By Jay Weaver
From Miami Herald
A stolen outboard motor–it is the bane for boaters.
About 600 high-priced outboard engines were stolen in Southwest Florida and other parts of the state, and then fenced through a Miami-area freight forwarder that illegally exported them to Mexico, according to a new federal indictment.
The indictment filed at Miami Federal Court does not indicate whether outboard engines were taken from boats that had been stripped down and kept in homes or marinas. However, the staggering number of them is remarkable in an area where boating is very popular.
Prosecutors don’t put a price tag on the pilfered outboard engines, but each can cost from $15,000 to $50,000 depending on the brand, make and horsepower. Authorities say they are a high-demand item on the Florida black market.

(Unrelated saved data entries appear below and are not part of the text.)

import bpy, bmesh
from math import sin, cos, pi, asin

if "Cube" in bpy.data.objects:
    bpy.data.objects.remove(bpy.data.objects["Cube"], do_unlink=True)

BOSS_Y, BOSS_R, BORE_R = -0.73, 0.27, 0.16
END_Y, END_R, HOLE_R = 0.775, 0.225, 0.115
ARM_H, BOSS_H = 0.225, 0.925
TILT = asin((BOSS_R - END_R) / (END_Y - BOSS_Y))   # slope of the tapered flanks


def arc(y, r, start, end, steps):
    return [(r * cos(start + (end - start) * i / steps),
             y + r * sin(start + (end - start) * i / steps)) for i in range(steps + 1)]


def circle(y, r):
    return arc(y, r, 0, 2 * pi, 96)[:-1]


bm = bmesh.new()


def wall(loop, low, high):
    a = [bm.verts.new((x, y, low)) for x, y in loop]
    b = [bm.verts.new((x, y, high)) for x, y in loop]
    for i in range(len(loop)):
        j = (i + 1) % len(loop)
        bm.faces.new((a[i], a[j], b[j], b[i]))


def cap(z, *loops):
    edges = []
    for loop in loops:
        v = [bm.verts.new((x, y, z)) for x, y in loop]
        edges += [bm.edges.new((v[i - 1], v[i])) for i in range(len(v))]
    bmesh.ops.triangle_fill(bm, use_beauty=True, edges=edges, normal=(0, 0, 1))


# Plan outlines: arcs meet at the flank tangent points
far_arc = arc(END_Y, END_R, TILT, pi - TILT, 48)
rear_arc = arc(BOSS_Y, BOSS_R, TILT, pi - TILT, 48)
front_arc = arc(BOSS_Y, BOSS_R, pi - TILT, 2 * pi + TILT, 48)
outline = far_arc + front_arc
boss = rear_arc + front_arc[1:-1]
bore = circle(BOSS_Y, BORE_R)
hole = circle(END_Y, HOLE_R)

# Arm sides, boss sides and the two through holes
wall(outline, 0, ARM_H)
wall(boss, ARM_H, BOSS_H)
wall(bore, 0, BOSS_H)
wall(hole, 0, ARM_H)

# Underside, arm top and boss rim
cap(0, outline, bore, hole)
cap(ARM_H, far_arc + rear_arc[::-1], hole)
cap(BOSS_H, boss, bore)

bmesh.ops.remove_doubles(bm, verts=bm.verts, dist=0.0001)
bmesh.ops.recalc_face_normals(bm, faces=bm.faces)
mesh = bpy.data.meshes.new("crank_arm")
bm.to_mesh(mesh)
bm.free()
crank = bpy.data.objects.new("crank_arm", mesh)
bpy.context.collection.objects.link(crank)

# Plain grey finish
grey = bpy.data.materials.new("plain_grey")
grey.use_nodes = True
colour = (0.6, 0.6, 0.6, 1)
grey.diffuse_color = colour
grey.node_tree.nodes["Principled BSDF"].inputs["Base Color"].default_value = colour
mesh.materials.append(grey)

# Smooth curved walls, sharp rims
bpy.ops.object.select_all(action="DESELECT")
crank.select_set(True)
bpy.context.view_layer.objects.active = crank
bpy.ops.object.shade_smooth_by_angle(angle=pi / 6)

Three of the suspects in the new Miami case have already surrendered and been granted bonds: Nadia Esperanza Ledesma, 45, president of Doral-based Netcycle Trading Corp.; her husband, Carlos Orlando Ledesma, 56, Netcycle’s warehouse manager; and Roberto Marrero-Cisneros, 65, who is accused of sticking false serial numbers on the engines but did not work for the couple’s freight-forwarding business. All of them are from Miami.
Osmania Valdivia, of Lehigh Acres is still at large. She is charged with paying cash to export the outboard engines Valdivia, and other thieves, delivered to the Doral freight line.
Renier Diaz De la Portilla (
Nadia Ledesma) said that Ledesmas own the family-owned shipping company for many years, and it is their main source of income. He said, “They did not do anything wrong.”
Carlos Ledesma’s lawyer Rick Yabor stated that he and Nadia “are keeping their innocence and reviewing evidence .”
Marrero-Cisneros’ lawyer, Peter Heller, declined to comment.
The indictment–built upon allegedly falsified records along with video surveillance footage–claims that Nadia and Carlos Ledesma received at least 20 stolen outboard engines from Valdivia and others and illegally shipped them to Mexico between 2015 and 2018. But prosecutors highlighted in a news release that the Ledesmas illegally exported about 600 stolen outboard engines to Mexico during that period.
According to the indictment, the Ledesmas along with their accomplices also made false export and bills of sales labels and submitted that information to the U.S. government. Prosecutors will have to prove that the Ledesmas were exporting outboard engines they had stolen from co-conspirators.
The investigation into the boat engine theft involved Homeland Security Investigations, the Coast Guard, and was prosecuted in the U.S. Attorney’s Office.
Florida is the state with most boat thefts. A CNBC analysis of records compiled by the Florida Fish and Wildlife Conservation Division showed a total of 811 engine thefts in 2016 compared with 643 in 2015. Yamahas accounted for half of the engine thefts.
The Miami region is the No. The country’s No. 1 location for theft boats is Miami, Fort Lauderdale and Orlando.
“Unfortunately with all the waterways in Miami-Dade County it’s a very target-rich area,” Miguel Espinosa, Miami-Dade police officer, told CNBC. It is easy to steal vessels, sad to add. Engines, particularly engines .”
In 2020, a Sarasota luxury boat building company Yellowfin Boats, reported that about $400,000 worth of equipment had been stolen while the store was closed over the Memorial Day weekend. To haul several outboard engines including those of Mercury and Yamaha, the thieves used a forklift. A white Isuzu flatbed truck with a Isuzu logo was also reported as stolen by Coating Application Technologies. The truck was suspected to have been transporting the Yellowfin outboard engines.